◆ Exercise requirements: Pictures aside, repeat the listing below exactly.

◆ Source data:
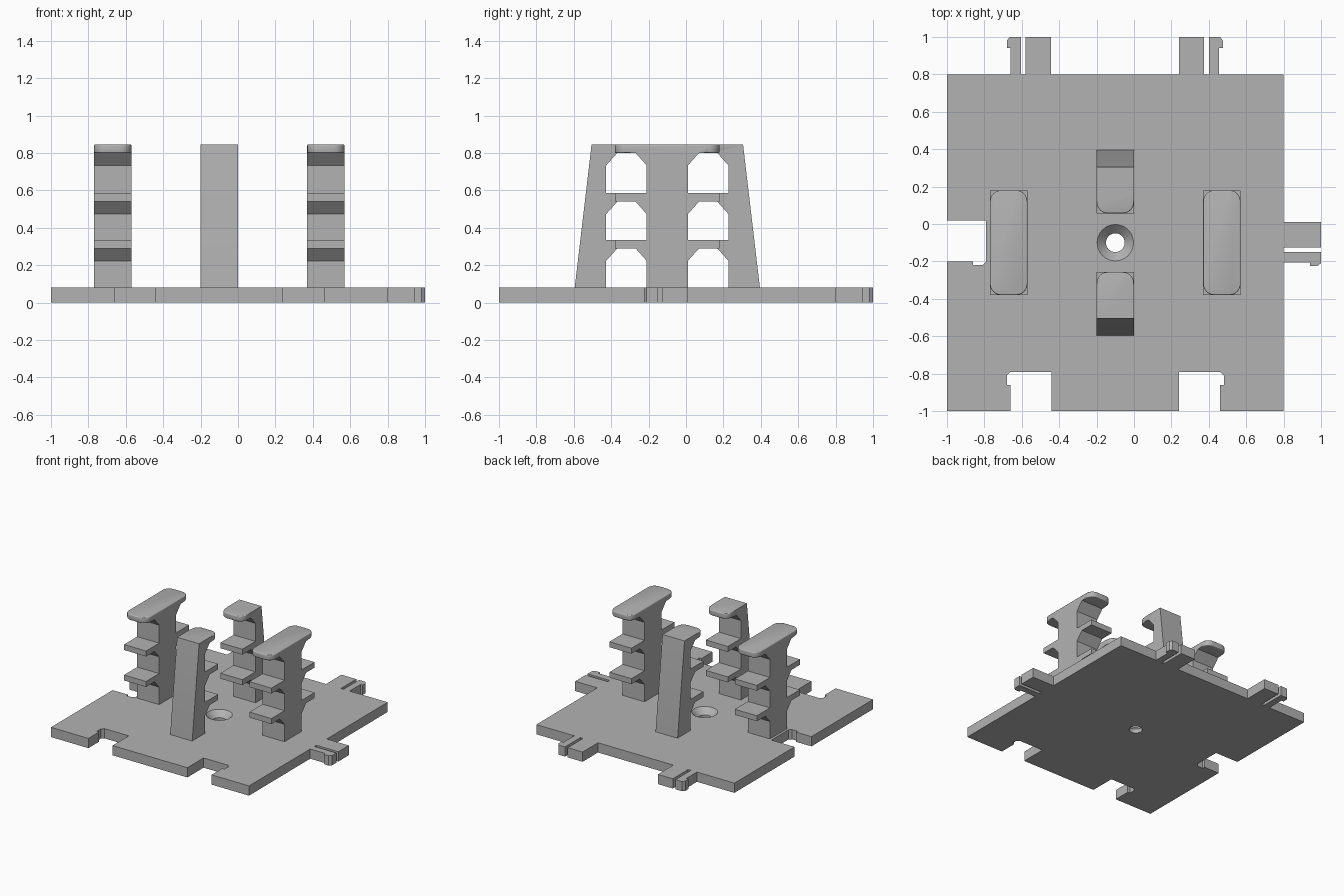
import bpy, bmesh
from mathutils import Matrix

cube = bpy.data.objects.get("Cube")
if cube:
    bpy.data.objects.remove(cube, do_unlink=True)

grey = bpy.data.materials.new("light_grey")
grey.use_nodes = True
colour = (0.45, 0.45, 0.45, 1)
grey.diffuse_color = colour
grey.node_tree.nodes["Principled BSDF"].inputs["Base Color"].default_value = colour

PLATE = 0.08
TOP = 0.845
CENTRE = -0.1


def add_object(name, bm):
    bmesh.ops.recalc_face_normals(bm, faces=bm.faces[:])
    mesh = bpy.data.meshes.new(name)
    bm.to_mesh(mesh)
    bm.free()
    mesh.materials.append(grey)
    obj = bpy.data.objects.new(name, mesh)
    bpy.context.collection.objects.link(obj)
    return obj


def activate(obj):
    bpy.ops.object.select_all(action='DESELECT')
    obj.select_set(True)
    bpy.context.view_layer.objects.active = obj


def extrude(points, offset):
    bm = bmesh.new()
    face = bm.faces.new([bm.verts.new(p) for p in points])
    new = bmesh.ops.extrude_face_region(bm, geom=[face])["geom"]
    moved = [g for g in new if isinstance(g, bmesh.types.BMVert)]
    bmesh.ops.translate(bm, verts=moved, vec=offset)
    return bm


# Split clip tab and matching socket: (distance along edge, distance from edge)
TAB = [(0, 0), (0, .2), (.135, .2), (.135, 0), (.16, 0), (.16, .2), (.22, .2),
       (.235, .18), (.235, .14), (.215, .14), (.215, 0)]
SOCKET = [(0, 0), (0, .21), (.22, .21), (.24, .19), (.24, .14), (.22, .14), (.22, 0)]


def place(shape, start, along, away):
    return [(start[0] + s * along[0] + v * away[0],
             start[1] + s * along[1] + v * away[1], 0) for s, v in shape]


# Base plate outline, counterclockwise from the front right corner
outline = [(-1, -1, 0)]
outline += place(SOCKET, (-.44, -1), (-1, 0), (0, 1))[::-1]
outline += place(SOCKET, (.24, -1), (1, 0), (0, 1))
outline += [(.8, -1, 0)]
outline += place(TAB, (.8, .01), (0, -1), (1, 0))[::-1]
outline += [(.8, .8, 0)]
outline += place(TAB, (.24, .8), (1, 0), (0, 1))[::-1]
outline += place(TAB, (-.445, .8), (-1, 0), (0, 1))
outline += [(-1, .8, 0)]
outline += place(SOCKET, (-1, .02), (0, -1), (1, 0))
base = add_object("base_plate", extrude(outline, (0, 0, PLATE)))

# Countersunk screw hole
for name, low, high, r1, r2 in (("screw_bore", -.05, .15, .05, .05),
                                ("countersink", .033, .1, .05, .117)):
    bm = bmesh.new()
    bmesh.ops.create_cone(bm, cap_ends=True, segments=48, radius1=r1, radius2=r2,
                          depth=high - low,
                          matrix=Matrix.Translation((CENTRE, CENTRE, (low + high) / 2)))
    cutter = add_object(name, bm)
    cutter.hide_render = True
    cut = base.modifiers.new(name, 'BOOLEAN')
    cut.operation = 'DIFFERENCE'
    cut.solver = 'EXACT'
    cut.object = cutter
    activate(base)
    bpy.ops.object.modifier_apply(modifier=name)
    bpy.data.objects.remove(cutter, do_unlink=True)


def shelf_side(face, way):
    """Stepped side of a post: shelves on braces, from the foot to the top."""
    pts = [(face, PLATE - .03)]
    for under, over in ((.29, .335), (.54, .585), (.80, TOP)):
        pts += [(face, under - .067), (face + way * .06, under),
                (face + way * .17, under), (face + way * .17, over)]
        if over < TOP:
            pts.append((face, over))
    return pts


def add_post(name, x, profile, tips):
    bm = extrude([(x - .1, y, z) for y, z in profile], (.2, 0, 0))

    def at_tip(v):
        return v.co.z > .79 and any(abs(v.co.y - t) < .001 for t in tips)

    # Round the corners of the top shelf, then soften the rim of its tip
    corners = [e for e in bm.edges if all(at_tip(v) for v in e.verts)
               and abs(e.verts[0].co.z - e.verts[1].co.z) > .01]
    bmesh.ops.bevel(bm, geom=corners, offset=.06, segments=6, profile=.5,
                    affect='EDGES')
    rim = [e for e in bm.edges
           if abs(e.verts[0].co.z - e.verts[1].co.z) < .001
           and all(v.co.z > .79 and min(abs(v.co.y - t) for t in tips) < .0605
                   for v in e.verts)]
    bmesh.ops.bevel(bm, geom=rim, offset=.015, segments=3, profile=.5,
                    affect='EDGES', clamp_overlap=True)
    return add_object(name, bm)


# Two double-sided posts, left and right
objects = [base]
for name, x in (("right_post", -.67), ("left_post", .47)):
    profile = shelf_side(.01, 1) + shelf_side(-.21, -1)[::-1]
    objects.append(add_post(name, x, profile, (.18, -.38)))

# Two single-sided posts with sloping backs, front and back
for name, way in (("front_post", 1), ("back_post", -1)):
    inner = CENTRE - way * .327
    profile = shelf_side(inner, way)
    profile += [(CENTRE - way * .405, TOP), (CENTRE - way * .495, PLATE),
                (CENTRE - way * .495, PLATE - .03)]
    objects.append(add_post(name, CENTRE, profile, (inner + way * .17,)))

for obj in objects:
    activate(obj)
    bpy.ops.object.shade_smooth_by_angle(angle=.6)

◆ Output for this exercise:
import bpy, bmesh
from mathutils import Matrix

cube = bpy.data.objects.get("Cube")
if cube:
    bpy.data.objects.remove(cube, do_unlink=True)

grey = bpy.data.materials.new("light_grey")
grey.use_nodes = True
colour = (0.45, 0.45, 0.45, 1)
grey.diffuse_color = colour
grey.node_tree.nodes["Principled BSDF"].inputs["Base Color"].default_value = colour

PLATE = 0.08
TOP = 0.845
CENTRE = -0.1


def add_object(name, bm):
    bmesh.ops.recalc_face_normals(bm, faces=bm.faces[:])
    mesh = bpy.data.meshes.new(name)
    bm.to_mesh(mesh)
    bm.free()
    mesh.materials.append(grey)
    obj = bpy.data.objects.new(name, mesh)
    bpy.context.collection.objects.link(obj)
    return obj


def activate(obj):
    bpy.ops.object.select_all(action='DESELECT')
    obj.select_set(True)
    bpy.context.view_layer.objects.active = obj


def extrude(points, offset):
    bm = bmesh.new()
    face = bm.faces.new([bm.verts.new(p) for p in points])
    new = bmesh.ops.extrude_face_region(bm, geom=[face])["geom"]
    moved = [g for g in new if isinstance(g, bmesh.types.BMVert)]
    bmesh.ops.translate(bm, verts=moved, vec=offset)
    return bm


# Split clip tab and matching socket: (distance along edge, distance from edge)
TAB = [(0, 0), (0, .2), (.135, .2), (.135, 0), (.16, 0), (.16, .2), (.22, .2),
       (.235, .18), (.235, .14), (.215, .14), (.215, 0)]
SOCKET = [(0, 0), (0, .21), (.22, .21), (.24, .19), (.24, .14), (.22, .14), (.22, 0)]


def place(shape, start, along, away):
    return [(start[0] + s * along[0] + v * away[0],
             start[1] + s * along[1] + v * away[1], 0) for s, v in shape]


# Base plate outline, counterclockwise from the front right corner
outline = [(-1, -1, 0)]
outline += place(SOCKET, (-.44, -1), (-1, 0), (0, 1))[::-1]
outline += place(SOCKET, (.24, -1), (1, 0), (0, 1))
outline += [(.8, -1, 0)]
outline += place(TAB, (.8, .01), (0, -1), (1, 0))[::-1]
outline += [(.8, .8, 0)]
outline += place(TAB, (.24, .8), (1, 0), (0, 1))[::-1]
outline += place(TAB, (-.445, .8), (-1, 0), (0, 1))
outline += [(-1, .8, 0)]
outline += place(SOCKET, (-1, .02), (0, -1), (1, 0))
base = add_object("base_plate", extrude(outline, (0, 0, PLATE)))

# Countersunk screw hole
for name, low, high, r1, r2 in (("screw_bore", -.05, .15, .05, .05),
                                ("countersink", .033, .1, .05, .117)):
    bm = bmesh.new()
    bmesh.ops.create_cone(bm, cap_ends=True, segments=48, radius1=r1, radius2=r2,
                          depth=high - low,
                          matrix=Matrix.Translation((CENTRE, CENTRE, (low + high) / 2)))
    cutter = add_object(name, bm)
    cutter.hide_render = True
    cut = base.modifiers.new(name, 'BOOLEAN')
    cut.operation = 'DIFFERENCE'
    cut.solver = 'EXACT'
    cut.object = cutter
    activate(base)
    bpy.ops.object.modifier_apply(modifier=name)
    bpy.data.objects.remove(cutter, do_unlink=True)


def shelf_side(face, way):
    """Stepped side of a post: shelves on braces, from the foot to the top."""
    pts = [(face, PLATE - .03)]
    for under, over in ((.29, .335), (.54, .585), (.80, TOP)):
        pts += [(face, under - .067), (face + way * .06, under),
                (face + way * .17, under), (face + way * .17, over)]
        if over < TOP:
            pts.append((face, over))
    return pts


def add_post(name, x, profile, tips):
    bm = extrude([(x - .1, y, z) for y, z in profile], (.2, 0, 0))

    def at_tip(v):
        return v.co.z > .79 and any(abs(v.co.y - t) < .001 for t in tips)

    # Round the corners of the top shelf, then soften the rim of its tip
    corners = [e for e in bm.edges if all(at_tip(v) for v in e.verts)
               and abs(e.verts[0].co.z - e.verts[1].co.z) > .01]
    bmesh.ops.bevel(bm, geom=corners, offset=.06, segments=6, profile=.5,
                    affect='EDGES')
    rim = [e for e in bm.edges
           if abs(e.verts[0].co.z - e.verts[1].co.z) < .001
           and all(v.co.z > .79 and min(abs(v.co.y - t) for t in tips) < .0605
                   for v in e.verts)]
    bmesh.ops.bevel(bm, geom=rim, offset=.015, segments=3, profile=.5,
                    affect='EDGES', clamp_overlap=True)
    return add_object(name, bm)


# Two double-sided posts, left and right
objects = [base]
for name, x in (("right_post", -.67), ("left_post", .47)):
    profile = shelf_side(.01, 1) + shelf_side(-.21, -1)[::-1]
    objects.append(add_post(name, x, profile, (.18, -.38)))

# Two single-sided posts with sloping backs, front and back
for name, way in (("front_post", 1), ("back_post", -1)):
    inner = CENTRE - way * .327
    profile = shelf_side(inner, way)
    profile += [(CENTRE - way * .405, TOP), (CENTRE - way * .495, PLATE),
                (CENTRE - way * .495, PLATE - .03)]
    objects.append(add_post(name, CENTRE, profile, (inner + way * .17,)))

for obj in objects:
    activate(obj)
    bpy.ops.object.shade_smooth_by_angle(angle=.6)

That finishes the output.